There is a glider rocker in my bedroom. It was what I used in the nursery where I would rock my children at night. For years, I sat in that chair and would rock and rock with my babies snuggled up in my arms.
I would look at their little hands and beautiful faces. The crease of their lips, the smell of their hair. Looking at them, feeling the warmth from their little bodies, wondering what they would be like when they grew up. What their voices would sound like, how their personalities would develop.
I used to rock, and rock and think how tired I was but how excited I was about what the future would bring.
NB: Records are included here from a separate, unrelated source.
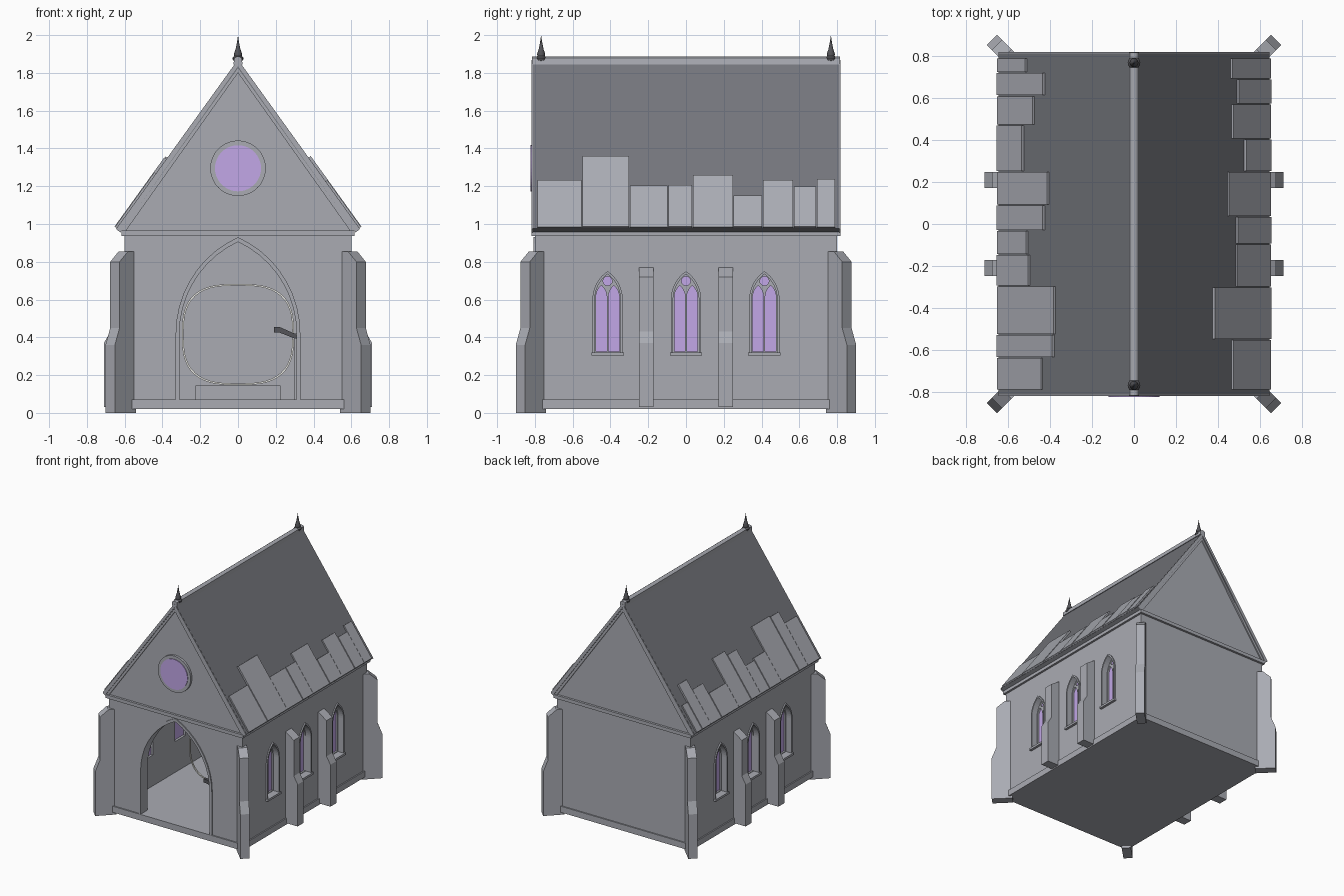
import bpy, bmesh
from math import pi, sin, cos, atan2, radians, copysign
from mathutils import Matrix, Vector

if "Cube" in bpy.data.objects:
    bpy.data.objects.remove(bpy.data.objects["Cube"])


def material(name, rgb):
    m = bpy.data.materials.new(name)
    m.use_nodes = True
    m.diffuse_color = (*rgb, 1)
    m.node_tree.nodes["Principled BSDF"].inputs["Base Color"].default_value = (*rgb, 1)
    return m


STONE = material("grey_stone", (0.40, 0.41, 0.45))
ROOF = material("dark_roof", (0.175, 0.18, 0.20))
GLASS = material("violet_glass", (0.64, 0.46, 0.95))
IRON = material("dark_iron", (0.09, 0.09, 0.10))
PALE = material("pale_trim", (0.80, 0.80, 0.76))


def add(name, mesh, mat):
    mesh.materials.clear()
    mesh.materials.append(mat)
    ob = bpy.data.objects.new(name, mesh)
    bpy.context.collection.objects.link(ob)
    return ob


def panel(name, loops, thick, mat, angle=0, at=(0, 0, 0), upright=True):
    """Flat outline with holes, given thickness, stood up and turned about z."""
    cu = bpy.data.curves.new(name, 'CURVE')
    cu.dimensions, cu.fill_mode, cu.extrude = '2D', 'BOTH', thick / 2
    for loop in loops:
        sp = cu.splines.new('POLY')
        sp.points.add(len(loop) - 1)
        for p, c in zip(sp.points, loop):
            p.co = (c[0], c[1], 0, 1)
        sp.use_cyclic_u = True
    tmp = bpy.data.objects.new(name, cu)
    mesh = bpy.data.meshes.new_from_object(tmp)
    bpy.data.objects.remove(tmp)
    bpy.data.curves.remove(cu)
    m = Matrix.Translation(at) @ Matrix.Rotation(angle, 4, 'Z')
    if upright:
        m = m @ Matrix.Rotation(pi / 2, 4, 'X')
    mesh.transform(m)
    bm = bmesh.new()
    bm.from_mesh(mesh)
    bmesh.ops.remove_doubles(bm, verts=bm.verts, dist=1e-5)
    bmesh.ops.recalc_face_normals(bm, faces=bm.faces)
    bm.to_mesh(mesh)
    bm.free()
    for p in mesh.polygons:
        p.use_smooth = False
    return add(name, mesh, mat)


def rect(w, z0, z1):
    return [(-w, z0), (w, z0), (w, z1), (-w, z1)]


def circle(r, z, n=32):
    return [(r * cos(2 * pi * i / n), z + r * sin(2 * pi * i / n)) for i in range(n)]


def lancet(w, z0, spring, apex, cx=0, n=9):
    """Pointed arch outline made of two arcs."""
    h = apex - spring
    r = (w * w + h * h) / (2 * w)
    top = atan2(h, r - w)
    right = [(w - r + r * cos(top * i / n), spring + r * sin(top * i / n)) for i in range(n + 1)]
    left = [(-x, z) for x, z in reversed(right[:-1])]
    return [(cx + x, z) for x, z in [(-w, z0), (w, z0)] + right + left]


def shifted(loop, dx):
    return [(x + dx, z) for x, z in loop]


# Base and floor
panel("floor_plinth", [[(-.61, -.81), (.61, -.81), (.61, .81), (-.61, .81)]], .05, STONE,
      at=(0, 0, .045), upright=False)

# Gable walls
gable = [(-.6, .065), (.6, .065), (.6, .975), (0, 1.84), (-.6, .975)]
door = lancet(.31, .066, .42, .905)
panel("front_wall", [gable, door], .08, STONE, at=(0, -.76, 0))
panel("back_wall", [gable], .08, STONE, at=(0, .76, 0))
panel("door_arch_trim", [lancet(.33, .066, .42, .93), door], .014, STONE, at=(0, -.801, 0))

# Side walls with three traceried windows each
WINDOWS = (-.415, 0, .415)
opening = lancet(.068, .32, .60, .735)
tracery = [lancet(.07, .318, .60, .738), circle(.024, .698, 20)]
tracery += [lancet(.029, .325, .61, .675, s * .033) for s in (-1, 1)]
for side, s in (("left", 1), ("right", -1)):
    turn = s * pi / 2
    panel(side + "_wall", [rect(.72, .065, .975)] + [shifted(opening, y) for y in WINDOWS],
          .08, STONE, turn, (s * .56, 0, 0))
    for y in WINDOWS:
        panel(side + "_window_frame", [lancet(.08, .31, .60, .75), opening], .016, STONE,
              turn, (s * .602, y, 0))
        panel(side + "_window_tracery", tracery, .016, STONE, turn, (s * .553, y, 0))
        panel(side + "_window_glass", [lancet(.069, .319, .60, .737)], .008, GLASS,
              turn, (s * .543, y, 0))
        panel(side + "_window_sill", [rect(.086, .303, .32)], .07, STONE, turn, (s * .585, y, 0))

# Buttresses: stepped profile pointing outward
side_profile = [(-.04, .03), (.11, .03), (.11, .37), (.075, .43), (.075, .72), (0, .77), (-.04, .77)]
corner_profile = [(-.05, 0), (.108, 0), (.108, .36), (.073, .45), (.073, .80), (.01, .855), (-.05, .855)]
for s in (1, -1):
    for t in (1, -1):
        panel("side_buttress", [side_profile], .076, STONE, 0 if s > 0 else pi, (s * .6, t * .21, 0))
        panel("corner_buttress", [corner_profile], .07, STONE, atan2(t, s), (s * .6, t * .8, 0))

# Cornice band around the wall head
panel("cornice", [[(-.617, -.818), (.617, -.818), (.617, .818), (-.617, .818)],
                  [(-.55, -.75), (.55, -.75), (.55, .75), (-.55, .75)]], .028, STONE,
      at=(0, 0, .951), upright=False)


# Roof, verge mouldings and ridge
def chevron(top, x, z, low):
    return [(0, top), (x, z), (x - .022, z - .018), (0, low), (.022 - x, z - .018), (-x, z)]


panel("roof", [chevron(1.87, .645, .975, 1.825)], 1.624, ROOF)
for t in (1, -1):
    panel("verge", [chevron(1.868, .645, .973, 1.835)], .006, STONE, at=(0, t * .814, 0))
    panel("verge_inner", [chevron(1.838, .622, .973, 1.80)], .014, STONE, at=(0, t * .803, 0))
panel("ridge_cap", [[(-.024, 1.845), (.024, 1.845), (.02, 1.878), (.008, 1.886), (-.008, 1.886),
                     (-.02, 1.878)]], 1.63, STONE)


# Stone slates along the eaves: (far edge y, upper x)
SLATES = {
    1: [(-.55, .47), (-.30, .38), (-.095, .49), (.035, .49), (.25, .45), (.405, .53),
        (.57, .47), (.69, .495), (.79, .465)],
    -1: [(-.635, .44), (-.525, .385), (-.295, .38), (-.145, .50), (-.03, .51), (.09, .43),
         (.25, .41), (.47, .53), (.61, .48), (.72, .43), (.79, .515)],
}
normal = Vector((.895, .645)).normalized()
for s, row in SLATES.items():
    y0 = -.79
    for i, (y1, x_top) in enumerate(row):
        lift = normal * (.011 + .003 * (i % 2))
        low = Vector((.642, 1.87 - 1.388 * .642))
        high = Vector((x_top - .006, 1.87 - 1.388 * (x_top - .006)))
        quad = [low, low + lift, high + lift, high]
        panel("roof_slate", [[(s * p.x, p.y) for p in quad]], y1 - y0 - .005, STONE,
              at=(0, (y0 + y1) / 2, 0))
        y0 = y1

# Round gable window
panel("rose_frame", [circle(.147, 1.295, 40), circle(.12, 1.295, 40)], .022, STONE, at=(0, -.807, 0))
panel("rose_glass", [circle(.122, 1.295, 40)], .03, GLASS, at=(0, -.808, 0))

# Finials turned on the ridge ends
FINIAL = [(0, 1.86), (.026, 1.865), (.03, 1.878), (.02, 1.89), (.021, 1.902), (.013, 1.925),
          (.005, 1.965), (0, 2)]
for t in (1, -1):
    bm = bmesh.new()
    vs = [bm.verts.new((r, 0, z)) for r, z in FINIAL]
    es = [bm.edges.new(pair) for pair in zip(vs, vs[1:])]
    bmesh.ops.spin(bm, geom=vs + es, axis=(0, 0, 1), cent=(0, 0, 0), angle=2 * pi, steps=16)
    bmesh.ops.remove_doubles(bm, verts=bm.verts, dist=1e-5)
    bmesh.ops.recalc_face_normals(bm, faces=bm.faces)
    bmesh.ops.translate(bm, verts=bm.verts, vec=(0, t * .767, 0))
    mesh = bpy.data.meshes.new("finial")
    bm.to_mesh(mesh)
    bm.free()
    ob = add("finial", mesh, IRON)
    bpy.context.view_layer.objects.active = ob
    ob.select_set(True)
    bpy.ops.object.shade_smooth_by_angle(angle=radians(40))
    ob.select_set(False)


# Interior: rounded hoop, low altar step and a door bracket
def squircle(w, h, n=48):
    pts = [(cos(2 * pi * i / n), sin(2 * pi * i / n)) for i in range(n)]
    return [(copysign(abs(c) ** .7, c) * w, .415 + copysign(abs(d) ** .7, d) * h) for c, d in pts]


panel("hoop", [squircle(.297, .268), squircle(.288, .259)], .01, PALE, at=(0, -.2, 0))
panel("altar_step", [rect(.225, .065, .145)], .25, STONE, at=(0, .5, 0))
panel("bracket_arm", [[(.19, .455), (.22, .455), (.31, .415), (.31, .39), (.22, .425), (.19, .425)]],
      .025, IRON, at=(0, -.7, 0))
panel("bracket_post", [[(.30, .07), (.318, .07), (.312, .42), (.30, .42)]], .02, STONE, at=(0, -.7, 0))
Soaking in the grace in the hope for the future.
Now, I rock in that same chair, only now I’m waiting for my mother to go to sleep. There are nights when she does but many more nights when she doesn’t. She desperately wants to leave to visit her mother who she thinks lives across the street. She thinks there are people she needs to entertain downstairs. Or she thinks she has lost something.
When the night stretches into the daylight and she is still awake I wonder how much longer she can be up. Wonder how much longer I can keep up with this pace. People speak about caregiver exhaustion like it’s a throw away. “Oh you’re up all night? Like with babies.” No, absolutely not like it was with babies.
Mixed in with my utter exhaustion is the rage over what this disease has done to her. How it continues to change and take more and more of her away. The pounding of my heartbeat in my ears does not help the desperate need to close my eyes. I can feel my body getting heavier and wonder how I can get up again and remain the chipper, happy, compassionate person to try and get her to lay down.
In those morning hours she is more like herself. She is talkative and agile which is the complete opposite of how she is in the daylight hours. It’s like she saves up all that energy and releases it at 3am.
People say “remember, like with babies, sleep when they sleep.” What they don’t realize is when you put a baby in their crib you know they will not move from that spot. I am dealing with a fully grown adult who can walk away.
For hours I sit in my chair and wait because getting in my bed to sleep is pointless. The sensor mat that alerts me when she gets out of bed has given me PTSD now. Falling asleep for a half an hour or twenty minutes does more harm than good to me, so I don’t bother. I rock. I wait. I watch old television shows I have seen a hundred times because they bring me comfort. I play games on my phone.
People may also say “what does it matter? you’re home.” But it isn’t that at all. It has sufficiently switched my schedule and made me an unwilling third shift worker, but with no pay. The way I feel during these times is just awful. I feel like my mind is shrouded in a fog. My body feels old. My back hurts, my legs hurt, I can’t even seem to move my arms like I normally do. I am nauseous all the time.
When I interact with my husband or daughters I have to tell them to slow down and repeat what they just said because I can’t fully comprehend it. I don’t even feel like I’m living. I am only existing.
And on top of it all I look at my mother, in such distress, and wonder what is the worst part of this insidious disease? On one hand, the fact that she may not remember the distress she feels in this moment thirty seconds from now is God send. But I know I won’t forget it.
And all the while I think about the research on lack of sleep, lack of “quality” sleep and what it does to your body. How it increases the risk of cancer, diabetes, heart issues, skin problems, not to mention you can’t think straight or remember things. I know my resting heart rate has increased over the last five years of in-home caring but really, how could it not?
And I am numb. Numb from the witnessing, numb from the doing, just plain numb. And I sit in my rocker and I rock. And I wait. Only now I’m waiting for my mother to go to sleep, and then I worry and wonder if this will be the night she sleeps forever.